##### Provided data

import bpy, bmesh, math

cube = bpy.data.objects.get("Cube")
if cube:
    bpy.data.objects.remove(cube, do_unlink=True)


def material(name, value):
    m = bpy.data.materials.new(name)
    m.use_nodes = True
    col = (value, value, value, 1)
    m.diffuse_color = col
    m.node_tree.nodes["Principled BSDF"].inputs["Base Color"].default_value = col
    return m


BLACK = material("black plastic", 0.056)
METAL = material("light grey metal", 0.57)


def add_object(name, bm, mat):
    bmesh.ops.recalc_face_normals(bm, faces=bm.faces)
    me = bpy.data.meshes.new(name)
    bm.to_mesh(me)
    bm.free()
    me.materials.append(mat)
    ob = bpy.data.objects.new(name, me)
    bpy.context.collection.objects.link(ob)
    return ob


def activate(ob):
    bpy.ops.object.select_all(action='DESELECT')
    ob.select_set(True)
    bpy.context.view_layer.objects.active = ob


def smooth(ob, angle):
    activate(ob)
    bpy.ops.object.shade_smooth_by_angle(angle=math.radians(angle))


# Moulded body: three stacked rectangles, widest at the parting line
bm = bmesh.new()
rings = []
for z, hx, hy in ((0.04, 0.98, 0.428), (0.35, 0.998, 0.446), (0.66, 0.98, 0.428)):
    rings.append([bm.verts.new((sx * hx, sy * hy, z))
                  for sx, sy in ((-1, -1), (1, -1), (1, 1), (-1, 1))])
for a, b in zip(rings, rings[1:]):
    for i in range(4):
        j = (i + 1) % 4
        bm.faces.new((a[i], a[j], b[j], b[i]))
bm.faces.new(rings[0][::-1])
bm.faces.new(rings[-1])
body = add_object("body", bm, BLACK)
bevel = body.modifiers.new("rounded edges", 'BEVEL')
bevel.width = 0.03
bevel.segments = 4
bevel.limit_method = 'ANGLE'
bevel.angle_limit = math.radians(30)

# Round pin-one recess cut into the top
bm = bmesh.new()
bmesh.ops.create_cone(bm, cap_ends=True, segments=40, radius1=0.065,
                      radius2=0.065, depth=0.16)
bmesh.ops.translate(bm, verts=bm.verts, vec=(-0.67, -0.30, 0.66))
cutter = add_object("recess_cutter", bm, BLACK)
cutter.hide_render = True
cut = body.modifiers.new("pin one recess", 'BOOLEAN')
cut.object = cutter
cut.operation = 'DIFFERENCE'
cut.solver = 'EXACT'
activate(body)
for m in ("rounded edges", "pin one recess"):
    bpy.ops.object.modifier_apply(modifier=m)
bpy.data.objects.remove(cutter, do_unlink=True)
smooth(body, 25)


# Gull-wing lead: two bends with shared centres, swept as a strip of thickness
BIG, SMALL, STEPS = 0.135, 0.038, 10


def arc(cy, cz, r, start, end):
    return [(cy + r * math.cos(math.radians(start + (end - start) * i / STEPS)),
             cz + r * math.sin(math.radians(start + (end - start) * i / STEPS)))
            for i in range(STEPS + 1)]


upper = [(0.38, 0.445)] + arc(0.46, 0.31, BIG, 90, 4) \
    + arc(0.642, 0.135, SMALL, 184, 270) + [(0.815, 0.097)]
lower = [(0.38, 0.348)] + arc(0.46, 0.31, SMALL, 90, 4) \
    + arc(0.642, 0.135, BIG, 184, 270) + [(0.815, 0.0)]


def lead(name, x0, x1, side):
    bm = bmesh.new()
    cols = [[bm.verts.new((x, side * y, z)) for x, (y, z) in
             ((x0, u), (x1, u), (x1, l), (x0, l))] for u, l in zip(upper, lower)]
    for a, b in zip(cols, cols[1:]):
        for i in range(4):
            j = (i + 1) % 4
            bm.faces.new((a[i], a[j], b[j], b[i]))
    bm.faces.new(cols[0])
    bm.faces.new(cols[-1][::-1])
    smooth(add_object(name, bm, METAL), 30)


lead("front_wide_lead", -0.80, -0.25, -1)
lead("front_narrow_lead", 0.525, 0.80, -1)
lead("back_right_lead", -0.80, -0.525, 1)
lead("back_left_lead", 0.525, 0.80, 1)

##########
##### Provided data

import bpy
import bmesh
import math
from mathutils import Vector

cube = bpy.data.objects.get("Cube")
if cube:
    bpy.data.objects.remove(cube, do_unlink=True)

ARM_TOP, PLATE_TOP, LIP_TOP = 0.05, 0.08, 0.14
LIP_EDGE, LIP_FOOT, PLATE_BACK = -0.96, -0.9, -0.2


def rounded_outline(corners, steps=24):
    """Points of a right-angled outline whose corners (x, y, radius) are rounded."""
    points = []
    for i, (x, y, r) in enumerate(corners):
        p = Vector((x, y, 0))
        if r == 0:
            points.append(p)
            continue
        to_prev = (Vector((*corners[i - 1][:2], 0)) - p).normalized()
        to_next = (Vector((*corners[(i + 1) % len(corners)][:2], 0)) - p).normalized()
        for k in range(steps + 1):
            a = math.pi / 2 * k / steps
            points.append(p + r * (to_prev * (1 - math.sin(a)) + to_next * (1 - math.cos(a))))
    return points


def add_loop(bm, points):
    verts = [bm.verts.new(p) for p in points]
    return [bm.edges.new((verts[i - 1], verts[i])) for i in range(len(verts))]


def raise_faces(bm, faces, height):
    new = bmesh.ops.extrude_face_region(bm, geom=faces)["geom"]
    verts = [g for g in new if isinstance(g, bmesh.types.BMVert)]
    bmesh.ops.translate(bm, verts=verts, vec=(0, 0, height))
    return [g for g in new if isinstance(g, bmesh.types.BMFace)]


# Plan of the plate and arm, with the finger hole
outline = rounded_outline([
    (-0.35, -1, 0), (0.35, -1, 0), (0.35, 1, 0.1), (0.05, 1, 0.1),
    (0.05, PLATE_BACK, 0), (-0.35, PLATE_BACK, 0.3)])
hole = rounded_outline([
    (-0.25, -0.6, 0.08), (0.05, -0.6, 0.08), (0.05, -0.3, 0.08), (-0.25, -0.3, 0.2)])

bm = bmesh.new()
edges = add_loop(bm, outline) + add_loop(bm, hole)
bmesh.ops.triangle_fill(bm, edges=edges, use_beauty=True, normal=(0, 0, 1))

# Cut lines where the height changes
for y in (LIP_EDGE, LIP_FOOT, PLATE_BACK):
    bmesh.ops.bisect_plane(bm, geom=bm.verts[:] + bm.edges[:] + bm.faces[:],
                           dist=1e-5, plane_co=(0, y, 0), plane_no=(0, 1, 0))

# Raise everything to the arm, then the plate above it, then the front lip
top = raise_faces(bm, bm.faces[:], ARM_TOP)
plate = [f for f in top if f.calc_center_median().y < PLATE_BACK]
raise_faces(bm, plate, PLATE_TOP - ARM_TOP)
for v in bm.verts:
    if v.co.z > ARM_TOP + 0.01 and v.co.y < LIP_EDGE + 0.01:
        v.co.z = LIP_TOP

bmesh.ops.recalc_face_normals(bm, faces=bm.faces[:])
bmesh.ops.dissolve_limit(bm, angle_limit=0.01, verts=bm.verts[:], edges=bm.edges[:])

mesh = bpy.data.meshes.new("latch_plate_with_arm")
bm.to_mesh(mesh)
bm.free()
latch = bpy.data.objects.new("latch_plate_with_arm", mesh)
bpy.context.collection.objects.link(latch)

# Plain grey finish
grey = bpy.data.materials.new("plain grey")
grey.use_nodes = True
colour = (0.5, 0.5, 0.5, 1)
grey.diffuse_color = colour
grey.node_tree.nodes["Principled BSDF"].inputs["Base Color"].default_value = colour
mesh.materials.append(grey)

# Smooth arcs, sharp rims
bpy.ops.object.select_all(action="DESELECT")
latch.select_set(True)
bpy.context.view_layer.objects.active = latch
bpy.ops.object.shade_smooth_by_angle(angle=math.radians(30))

##########

Problem statement
From the entries above, write out only the lines starting at the line that holds "smooth(body, 25)" and ending at the line that holds "0.525, 0.80, 1)", keeping both and matching them exactly.

Your response
smooth(body, 25)


# Gull-wing lead: two bends with shared centres, swept as a strip of thickness
BIG, SMALL, STEPS = 0.135, 0.038, 10


def arc(cy, cz, r, start, end):
    return [(cy + r * math.cos(math.radians(start + (end - start) * i / STEPS)),
             cz + r * math.sin(math.radians(start + (end - start) * i / STEPS)))
            for i in range(STEPS + 1)]


upper = [(0.38, 0.445)] + arc(0.46, 0.31, BIG, 90, 4) \
    + arc(0.642, 0.135, SMALL, 184, 270) + [(0.815, 0.097)]
lower = [(0.38, 0.348)] + arc(0.46, 0.31, SMALL, 90, 4) \
    + arc(0.642, 0.135, BIG, 184, 270) + [(0.815, 0.0)]


def lead(name, x0, x1, side):
    bm = bmesh.new()
    cols = [[bm.verts.new((x, side * y, z)) for x, (y, z) in
             ((x0, u), (x1, u), (x1, l), (x0, l))] for u, l in zip(upper, lower)]
    for a, b in zip(cols, cols[1:]):
        for i in range(4):
            j = (i + 1) % 4
            bm.faces.new((a[i], a[j], b[j], b[i]))
    bm.faces.new(cols[0])
    bm.faces.new(cols[-1][::-1])
    smooth(add_object(name, bm, METAL), 30)


lead("front_wide_lead", -0.80, -0.25, -1)
lead("front_narrow_lead", 0.525, 0.80, -1)
lead("back_right_lead", -0.80, -0.525, 1)
lead("back_left_lead", 0.525, 0.80, 1)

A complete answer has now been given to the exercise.